**Task item:**
From the data that follows, print exactly the lines starting at the one containing "import bpy, math" and ending at the one containing "me.from_pydata([tuple(v) for v"; include both of them and nothing more.

(Collected data)
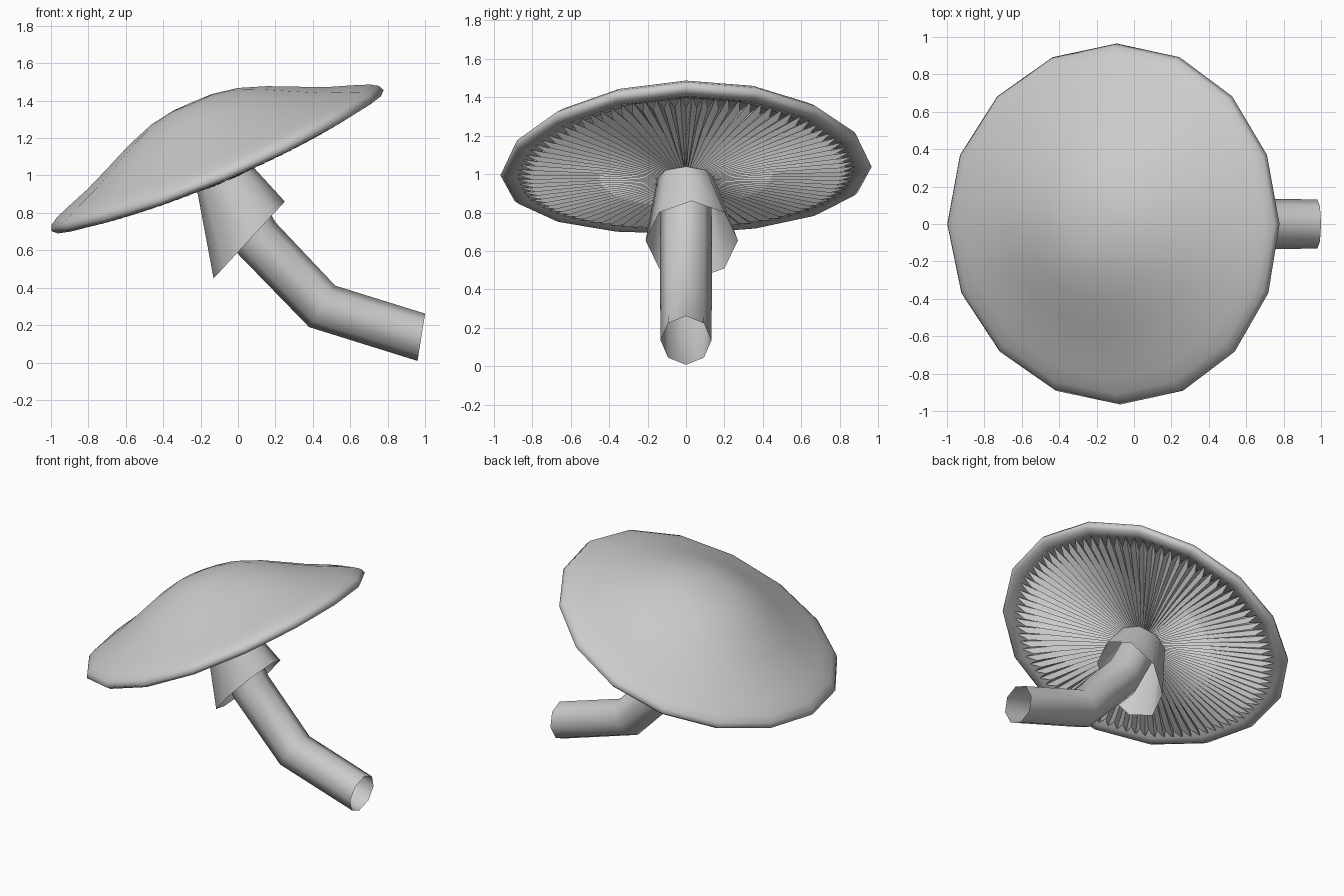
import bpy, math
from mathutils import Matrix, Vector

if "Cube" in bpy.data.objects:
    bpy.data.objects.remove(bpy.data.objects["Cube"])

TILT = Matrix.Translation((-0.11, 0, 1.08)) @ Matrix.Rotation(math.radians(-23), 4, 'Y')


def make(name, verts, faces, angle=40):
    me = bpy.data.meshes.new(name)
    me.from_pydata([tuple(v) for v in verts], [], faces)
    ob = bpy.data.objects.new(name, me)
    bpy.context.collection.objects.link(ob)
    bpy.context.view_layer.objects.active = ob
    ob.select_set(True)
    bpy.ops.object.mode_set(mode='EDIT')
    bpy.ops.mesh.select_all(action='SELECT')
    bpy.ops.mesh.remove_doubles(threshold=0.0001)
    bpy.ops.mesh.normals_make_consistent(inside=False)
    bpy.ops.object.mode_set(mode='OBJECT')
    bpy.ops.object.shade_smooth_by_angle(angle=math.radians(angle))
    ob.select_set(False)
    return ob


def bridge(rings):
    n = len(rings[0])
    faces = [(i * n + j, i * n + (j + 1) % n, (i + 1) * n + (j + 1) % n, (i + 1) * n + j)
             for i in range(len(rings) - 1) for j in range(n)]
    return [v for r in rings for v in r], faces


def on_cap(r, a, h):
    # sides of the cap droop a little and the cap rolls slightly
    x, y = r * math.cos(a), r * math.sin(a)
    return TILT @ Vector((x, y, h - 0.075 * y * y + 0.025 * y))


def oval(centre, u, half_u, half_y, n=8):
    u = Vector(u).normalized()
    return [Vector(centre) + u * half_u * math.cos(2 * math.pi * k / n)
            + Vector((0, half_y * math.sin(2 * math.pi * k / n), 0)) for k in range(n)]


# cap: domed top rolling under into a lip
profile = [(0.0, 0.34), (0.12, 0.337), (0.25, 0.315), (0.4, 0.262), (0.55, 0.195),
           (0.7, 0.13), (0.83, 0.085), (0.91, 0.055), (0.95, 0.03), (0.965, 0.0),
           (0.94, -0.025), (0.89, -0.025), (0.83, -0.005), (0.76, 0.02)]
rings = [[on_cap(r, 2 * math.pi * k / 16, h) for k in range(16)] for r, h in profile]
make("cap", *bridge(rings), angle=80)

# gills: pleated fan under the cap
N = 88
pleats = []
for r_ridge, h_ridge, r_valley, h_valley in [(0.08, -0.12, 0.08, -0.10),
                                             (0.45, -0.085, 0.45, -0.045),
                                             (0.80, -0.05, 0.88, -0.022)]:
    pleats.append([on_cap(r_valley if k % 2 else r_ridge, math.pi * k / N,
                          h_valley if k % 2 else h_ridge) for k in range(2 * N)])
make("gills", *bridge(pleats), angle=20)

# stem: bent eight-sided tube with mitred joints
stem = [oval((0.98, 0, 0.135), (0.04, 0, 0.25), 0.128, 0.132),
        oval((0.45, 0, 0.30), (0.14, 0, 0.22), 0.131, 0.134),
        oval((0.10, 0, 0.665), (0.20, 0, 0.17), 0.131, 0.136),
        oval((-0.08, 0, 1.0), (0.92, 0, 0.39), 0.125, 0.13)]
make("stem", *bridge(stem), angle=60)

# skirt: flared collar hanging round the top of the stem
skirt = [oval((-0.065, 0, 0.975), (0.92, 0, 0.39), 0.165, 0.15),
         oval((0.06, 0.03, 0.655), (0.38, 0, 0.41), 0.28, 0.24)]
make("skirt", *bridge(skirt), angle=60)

---

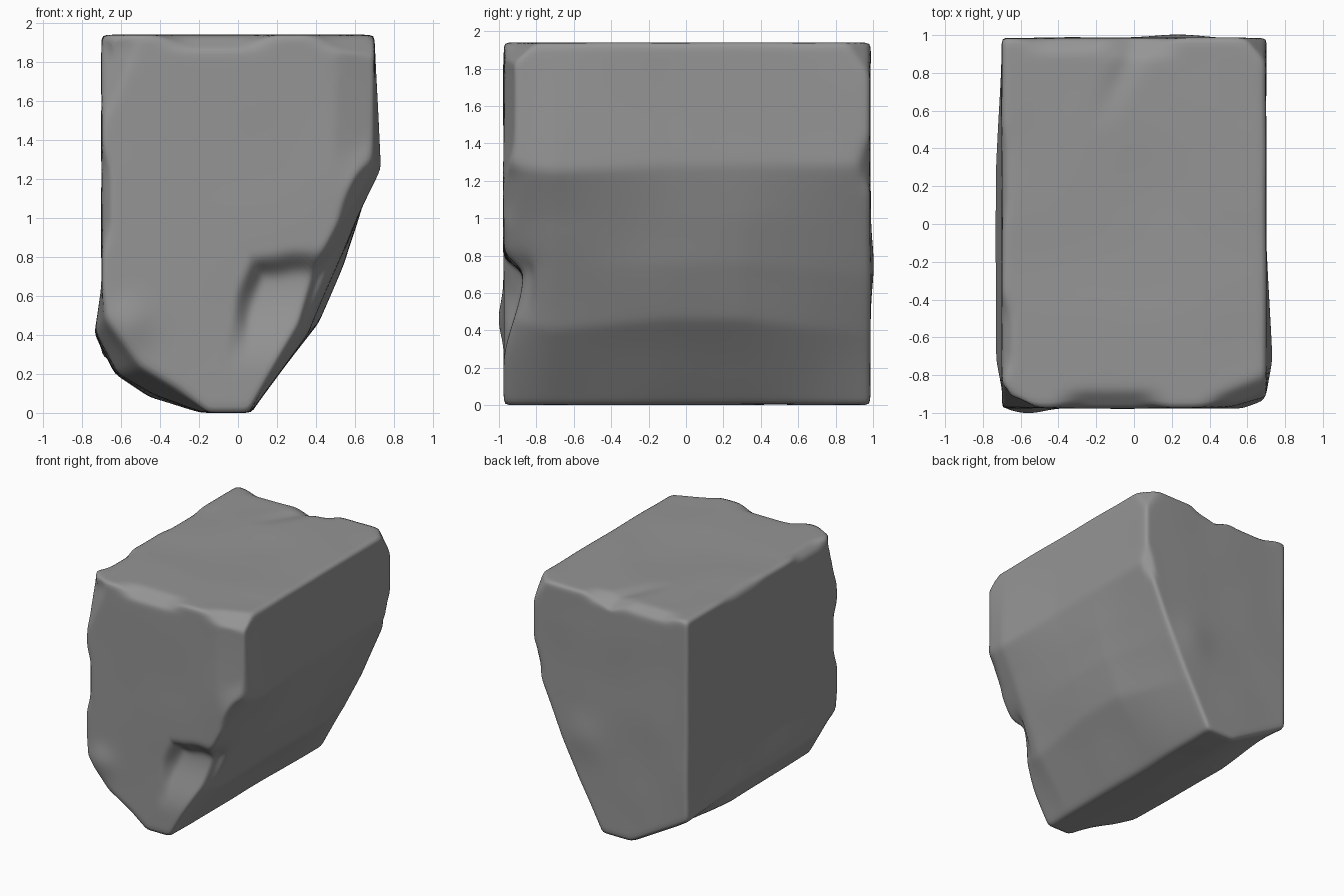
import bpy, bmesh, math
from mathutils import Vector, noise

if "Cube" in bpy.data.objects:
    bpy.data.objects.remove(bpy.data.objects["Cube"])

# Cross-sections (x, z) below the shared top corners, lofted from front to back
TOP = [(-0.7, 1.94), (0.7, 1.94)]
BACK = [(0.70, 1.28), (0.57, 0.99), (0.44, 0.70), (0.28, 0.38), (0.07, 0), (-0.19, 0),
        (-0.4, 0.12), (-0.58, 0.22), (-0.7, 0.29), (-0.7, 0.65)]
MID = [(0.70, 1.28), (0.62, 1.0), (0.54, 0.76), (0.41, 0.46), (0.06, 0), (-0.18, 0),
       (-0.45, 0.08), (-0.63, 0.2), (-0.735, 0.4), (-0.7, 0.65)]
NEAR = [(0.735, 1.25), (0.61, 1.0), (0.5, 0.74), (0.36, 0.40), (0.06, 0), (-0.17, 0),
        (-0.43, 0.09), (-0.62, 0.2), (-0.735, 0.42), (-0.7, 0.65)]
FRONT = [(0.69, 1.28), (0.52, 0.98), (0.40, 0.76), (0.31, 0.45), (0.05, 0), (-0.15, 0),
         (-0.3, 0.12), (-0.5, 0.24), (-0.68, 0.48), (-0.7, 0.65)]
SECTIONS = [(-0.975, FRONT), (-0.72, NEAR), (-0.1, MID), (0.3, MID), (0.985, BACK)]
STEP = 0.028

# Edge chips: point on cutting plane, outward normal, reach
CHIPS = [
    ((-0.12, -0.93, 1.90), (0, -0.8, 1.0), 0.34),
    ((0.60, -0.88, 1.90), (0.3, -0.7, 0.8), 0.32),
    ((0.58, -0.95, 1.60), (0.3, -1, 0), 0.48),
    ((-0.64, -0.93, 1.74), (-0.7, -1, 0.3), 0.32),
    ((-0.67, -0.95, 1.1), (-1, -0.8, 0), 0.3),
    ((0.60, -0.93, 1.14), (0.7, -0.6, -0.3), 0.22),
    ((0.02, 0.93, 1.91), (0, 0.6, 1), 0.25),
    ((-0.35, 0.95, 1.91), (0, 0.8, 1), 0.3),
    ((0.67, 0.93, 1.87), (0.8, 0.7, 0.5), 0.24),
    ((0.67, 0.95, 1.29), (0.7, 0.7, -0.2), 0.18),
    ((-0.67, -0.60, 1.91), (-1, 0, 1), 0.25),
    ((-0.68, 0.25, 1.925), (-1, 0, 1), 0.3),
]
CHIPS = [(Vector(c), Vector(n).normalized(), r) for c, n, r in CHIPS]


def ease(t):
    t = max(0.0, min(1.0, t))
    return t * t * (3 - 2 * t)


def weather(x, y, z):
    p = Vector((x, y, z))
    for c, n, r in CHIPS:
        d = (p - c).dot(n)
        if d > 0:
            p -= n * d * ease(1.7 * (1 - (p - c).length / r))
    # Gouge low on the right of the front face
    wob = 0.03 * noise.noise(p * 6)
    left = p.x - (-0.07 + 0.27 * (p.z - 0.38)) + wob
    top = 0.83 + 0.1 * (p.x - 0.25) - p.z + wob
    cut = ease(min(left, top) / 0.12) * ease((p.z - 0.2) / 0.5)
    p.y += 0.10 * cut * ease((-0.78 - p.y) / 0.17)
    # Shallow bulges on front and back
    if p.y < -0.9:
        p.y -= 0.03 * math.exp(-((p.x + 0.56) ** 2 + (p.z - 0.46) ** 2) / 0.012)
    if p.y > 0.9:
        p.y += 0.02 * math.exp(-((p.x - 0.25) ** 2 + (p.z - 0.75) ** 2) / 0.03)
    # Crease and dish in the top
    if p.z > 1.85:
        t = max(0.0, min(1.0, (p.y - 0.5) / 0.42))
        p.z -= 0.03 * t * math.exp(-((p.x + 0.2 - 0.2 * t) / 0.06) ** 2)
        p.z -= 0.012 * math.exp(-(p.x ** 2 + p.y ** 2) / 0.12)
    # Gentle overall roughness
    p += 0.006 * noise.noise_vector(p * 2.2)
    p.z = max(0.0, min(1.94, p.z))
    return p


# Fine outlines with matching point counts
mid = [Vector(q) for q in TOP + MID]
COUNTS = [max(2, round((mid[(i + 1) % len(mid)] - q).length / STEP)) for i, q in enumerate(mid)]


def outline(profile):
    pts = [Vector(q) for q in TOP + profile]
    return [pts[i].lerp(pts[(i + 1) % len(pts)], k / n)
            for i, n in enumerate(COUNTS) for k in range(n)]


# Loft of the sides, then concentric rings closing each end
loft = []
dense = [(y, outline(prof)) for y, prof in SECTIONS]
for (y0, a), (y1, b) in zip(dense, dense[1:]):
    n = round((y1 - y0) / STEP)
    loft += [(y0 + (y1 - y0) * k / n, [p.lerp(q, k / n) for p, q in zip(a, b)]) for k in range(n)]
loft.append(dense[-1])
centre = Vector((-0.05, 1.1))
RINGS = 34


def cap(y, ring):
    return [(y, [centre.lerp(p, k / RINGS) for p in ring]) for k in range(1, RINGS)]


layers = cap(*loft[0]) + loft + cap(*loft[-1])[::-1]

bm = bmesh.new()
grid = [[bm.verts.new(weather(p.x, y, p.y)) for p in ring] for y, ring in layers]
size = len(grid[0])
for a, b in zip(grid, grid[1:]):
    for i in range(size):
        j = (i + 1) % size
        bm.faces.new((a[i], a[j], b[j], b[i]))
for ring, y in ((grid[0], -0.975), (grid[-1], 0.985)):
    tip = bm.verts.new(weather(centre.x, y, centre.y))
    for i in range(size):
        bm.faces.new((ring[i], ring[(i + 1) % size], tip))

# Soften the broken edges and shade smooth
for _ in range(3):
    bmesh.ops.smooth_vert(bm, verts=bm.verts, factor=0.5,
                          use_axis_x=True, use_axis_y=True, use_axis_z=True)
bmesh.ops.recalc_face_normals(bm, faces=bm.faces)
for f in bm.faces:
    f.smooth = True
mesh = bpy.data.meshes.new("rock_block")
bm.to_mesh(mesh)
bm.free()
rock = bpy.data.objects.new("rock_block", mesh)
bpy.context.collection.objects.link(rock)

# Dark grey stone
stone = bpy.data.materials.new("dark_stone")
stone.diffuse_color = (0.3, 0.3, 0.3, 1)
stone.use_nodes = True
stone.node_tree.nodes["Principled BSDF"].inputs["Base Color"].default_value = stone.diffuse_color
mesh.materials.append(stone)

**Reply:**
import bpy, math
from mathutils import Matrix, Vector

if "Cube" in bpy.data.objects:
    bpy.data.objects.remove(bpy.data.objects["Cube"])

TILT = Matrix.Translation((-0.11, 0, 1.08)) @ Matrix.Rotation(math.radians(-23), 4, 'Y')


def make(name, verts, faces, angle=40):
    me = bpy.data.meshes.new(name)
    me.from_pydata([tuple(v) for v in verts], [], faces)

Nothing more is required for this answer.